> _ACTIVITY_: Take every line from the records below that includes the word "spin".

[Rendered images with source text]
%%

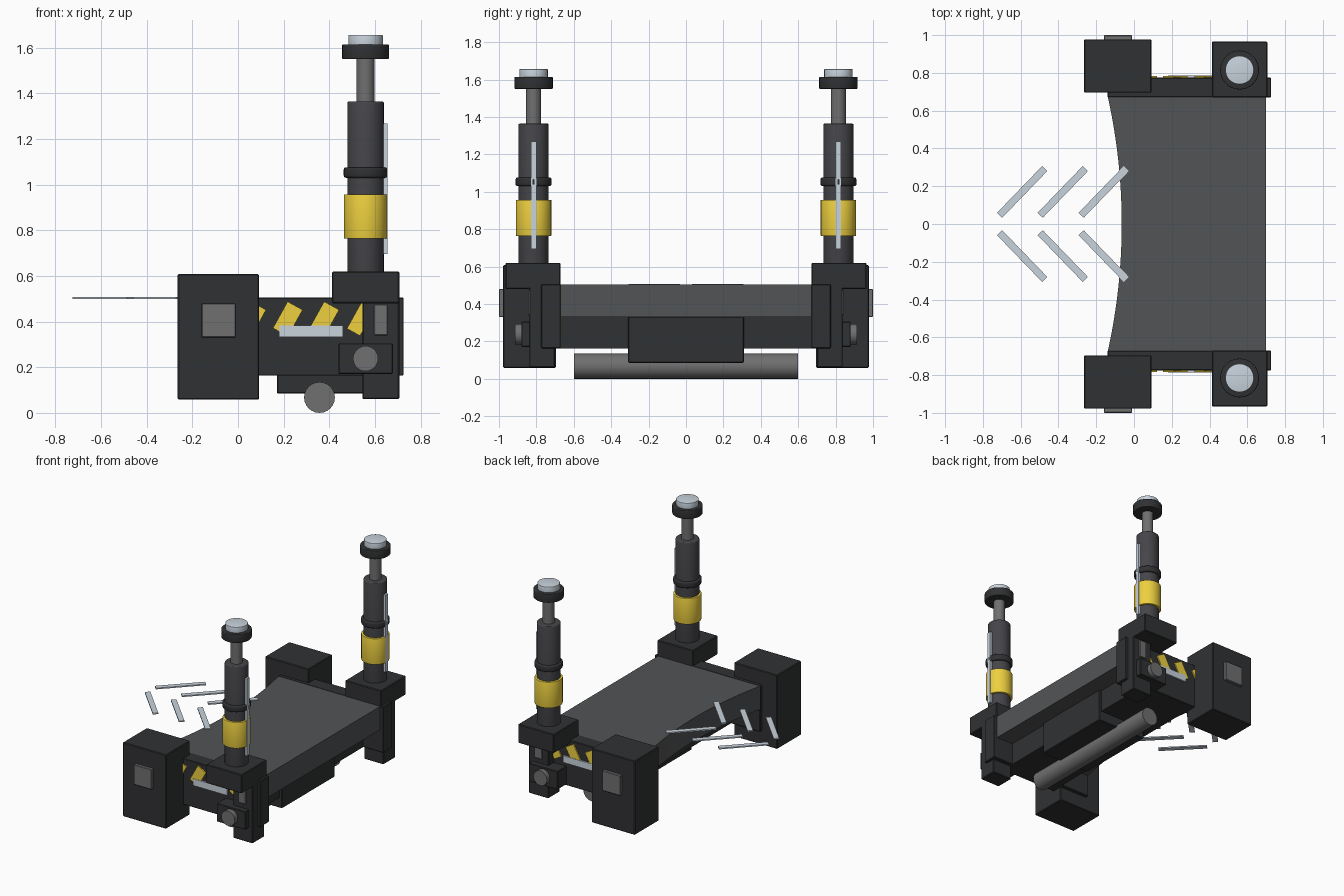
import bpy, bmesh, math
from mathutils import Matrix

if "Cube" in bpy.data.objects:
    bpy.data.objects.remove(bpy.data.objects["Cube"])


def material(name, r, g, b):
    m = bpy.data.materials.new(name)
    m.diffuse_color = (r, g, b, 1)
    m.use_nodes = True
    m.node_tree.nodes["Principled BSDF"].inputs["Base Color"].default_value = m.diffuse_color
    return m


DARK = material("dark_metal", 0.03, 0.031, 0.033)
DECK = material("deck_grey", 0.085, 0.088, 0.092)
COLUMN = material("column_grey", 0.06, 0.06, 0.068)
STEEL = material("steel", 0.16, 0.16, 0.16)
LIGHT = material("pale_strip", 0.58, 0.65, 0.72)
YELLOW = material("hazard_yellow", 0.85, 0.63, 0.05)


def finish(name, bm, mat, bevel=0.0, smooth=False):
    bmesh.ops.recalc_face_normals(bm, faces=bm.faces)
    me = bpy.data.meshes.new(name)
    bm.to_mesh(me)
    bm.free()
    ob = bpy.data.objects.new(name, me)
    bpy.context.collection.objects.link(ob)
    me.materials.append(mat)
    if bevel:
        mod = ob.modifiers.new("bevel", "BEVEL")
        mod.width = bevel
        mod.segments = 1
    if smooth:
        bpy.ops.object.select_all(action="DESELECT")
        ob.select_set(True)
        bpy.context.view_layer.objects.active = ob
        bpy.ops.object.shade_smooth_by_angle(angle=math.radians(35))
    return ob


def box(name, xr, yr, zr, mat, bevel=0.0, spin=None):
    # spin = (axis, angle) about the box centre
    size = [abs(r[1] - r[0]) for r in (xr, yr, zr)]
    mid = [(r[0] + r[1]) / 2 for r in (xr, yr, zr)]
    m = Matrix.Translation(mid)
    if spin:
        m = m @ Matrix.Rotation(spin[1], 4, spin[0])
    bm = bmesh.new()
    bmesh.ops.create_cube(bm, size=1, matrix=m @ Matrix.Diagonal((*size, 1)))
    return finish(name, bm, mat, bevel)


def cylinder(name, centre, radius, length, mat, axis="Z", sides=32, bevel=0.0):
    m = Matrix.Translation(centre)
    if axis == "Y":
        m = m @ Matrix.Rotation(math.pi / 2, 4, "X")
    bm = bmesh.new()
    bmesh.ops.create_cone(bm, cap_ends=True, segments=sides, radius1=radius,
                          radius2=radius, depth=length, matrix=m)
    if bevel:
        rims = [e for e in bm.edges if any(len(f.verts) > 4 for f in e.link_faces)]
        bmesh.ops.bevel(bm, geom=rims, offset=bevel, segments=3, profile=0.5, affect="EDGES")
    return finish(name, bm, mat, smooth=True)


def curved_slab(name, x_end, z0, z1, mat):
    # plate with a shallow arc cut into its -x edge
    n, half, sag = 24, 0.68, 0.075
    rad = (half ** 2 + sag ** 2) / (2 * sag)
    pts = [(x_end, -half), (x_end, half)]
    for i in range(n + 1):
        y = half - 2 * half * i / n
        pts.append((-0.14 + math.sqrt(rad ** 2 - y ** 2) - (rad - sag), y))
    bm = bmesh.new()
    face = bm.faces.new([bm.verts.new((x, y, z0)) for x, y in pts])
    ext = bmesh.ops.extrude_face_region(bm, geom=[face])
    vs = [v for v in ext["geom"] if isinstance(v, bmesh.types.BMVert)]
    bmesh.ops.translate(bm, verts=vs, vec=(0, 0, z1 - z0))
    return finish(name, bm, mat)


# Deck, lower cross beam, belly housing and roller
curved_slab("deck_plate", 0.70, 0.33, 0.503, DECK)
box("cross_beam", (0.10, 0.56), (-0.68, 0.68), (0.163, 0.335), DARK)
box("belly_housing", (0.17, 0.58), (-0.31, 0.31), (0.085, 0.332), DARK, 0.005)
cylinder("ground_roller", (0.357, 0, 0.0675), 0.0675, 1.2, STEEL, "Y", 24)

for s, side in ((-1, "front"), (1, "back")):
    def sbox(name, xr, yr, zr, mat, bevel=0.0, spin=None):
        return box(f"{side}_{name}", xr, (s * yr[0], s * yr[1]), zr, mat, bevel, spin)

    # Side rail and end box
    sbox("rail", (-0.14, 0.726), (0.67, 0.775), (0.163, 0.505), DARK, 0.004)
    sbox("end_box", (-0.264, 0.093), (0.695, 0.978), (0.058, 0.608), DARK, 0.005)
    sbox("end_box_panel", (-0.16, -0.01), (0.96, 1.0), (0.33, 0.48), STEEL, 0.004)

    # Corner post, head block and drive unit
    sbox("post", (0.545, 0.707), (0.70, 0.838), (0.06, 0.50), DARK, 0.005)
    sbox("head_block", (0.412, 0.707), (0.67, 0.965), (0.48, 0.62), DARK, 0.005)
    sbox("post_panel", (0.595, 0.655), (0.82, 0.846), (0.34, 0.475), STEEL, 0.003)
    sbox("drive_box", (0.44, 0.678), (0.77, 0.88), (0.17, 0.305), DARK, 0.004)
    cylinder(f"{side}_drive_hub", (0.559, s * 0.89, 0.238), 0.055, 0.05, STEEL, "Y")

    # Hazard stripes and pale side strip
    for i in range(4):
        x = 0.058 + 0.16 * i
        w = 0.0375 if i < 3 else 0.033
        sbox(f"hazard_stripe_{i}", (x - w, x + w), (0.77, 0.784), (0.345, 0.478),
             YELLOW, 0, ("Y", s * -math.radians(29) * -s))
    sbox("side_strip", (0.18, 0.46), (0.77, 0.787), (0.333, 0.383), LIGHT)

    # Telescopic column
    cx, cy = 0.559, s * 0.815
    for name, r, z0, z1, mat, bev in (
            ("column", 0.08, 0.60, 1.364, COLUMN, 0.006),
            ("column_sleeve", 0.095, 0.763, 0.957, YELLOW, 0.004),
            ("column_ring", 0.096, 1.03, 1.076, DARK, 0.01),
            ("column_rod", 0.04, 1.35, 1.57, STEEL, 0),
            ("column_collar", 0.103, 1.55, 1.614, DARK, 0.005),
            ("column_cap", 0.076, 1.60, 1.656, LIGHT, 0.004)):
        cylinder(f"{side}_{name}", (cx, cy, (z0 + z1) / 2), r, z1 - z0, mat, bevel=bev)
    box(f"{side}_column_strip", (0.62, 0.6545), (cy - 0.015, cy + 0.015), (0.695, 1.268), LIGHT)

    # Guide chevrons
    for i, x in enumerate((-0.592, -0.377, -0.16)):
        sbox(f"chevron_{i}", (x - 0.172, x + 0.172), (0.151, 0.189), (0.499, 0.508),
             LIGHT, 0, ("Z", s * math.radians(46)))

%%

> _WRITTEN RESPONSE_:
def box(name, xr, yr, zr, mat, bevel=0.0, spin=None):
    # spin = (axis, angle) about the box centre
    if spin:
        m = m @ Matrix.Rotation(spin[1], 4, spin[0])
    def sbox(name, xr, yr, zr, mat, bevel=0.0, spin=None):
        return box(f"{side}_{name}", xr, (s * yr[0], s * yr[1]), zr, mat, bevel, spin)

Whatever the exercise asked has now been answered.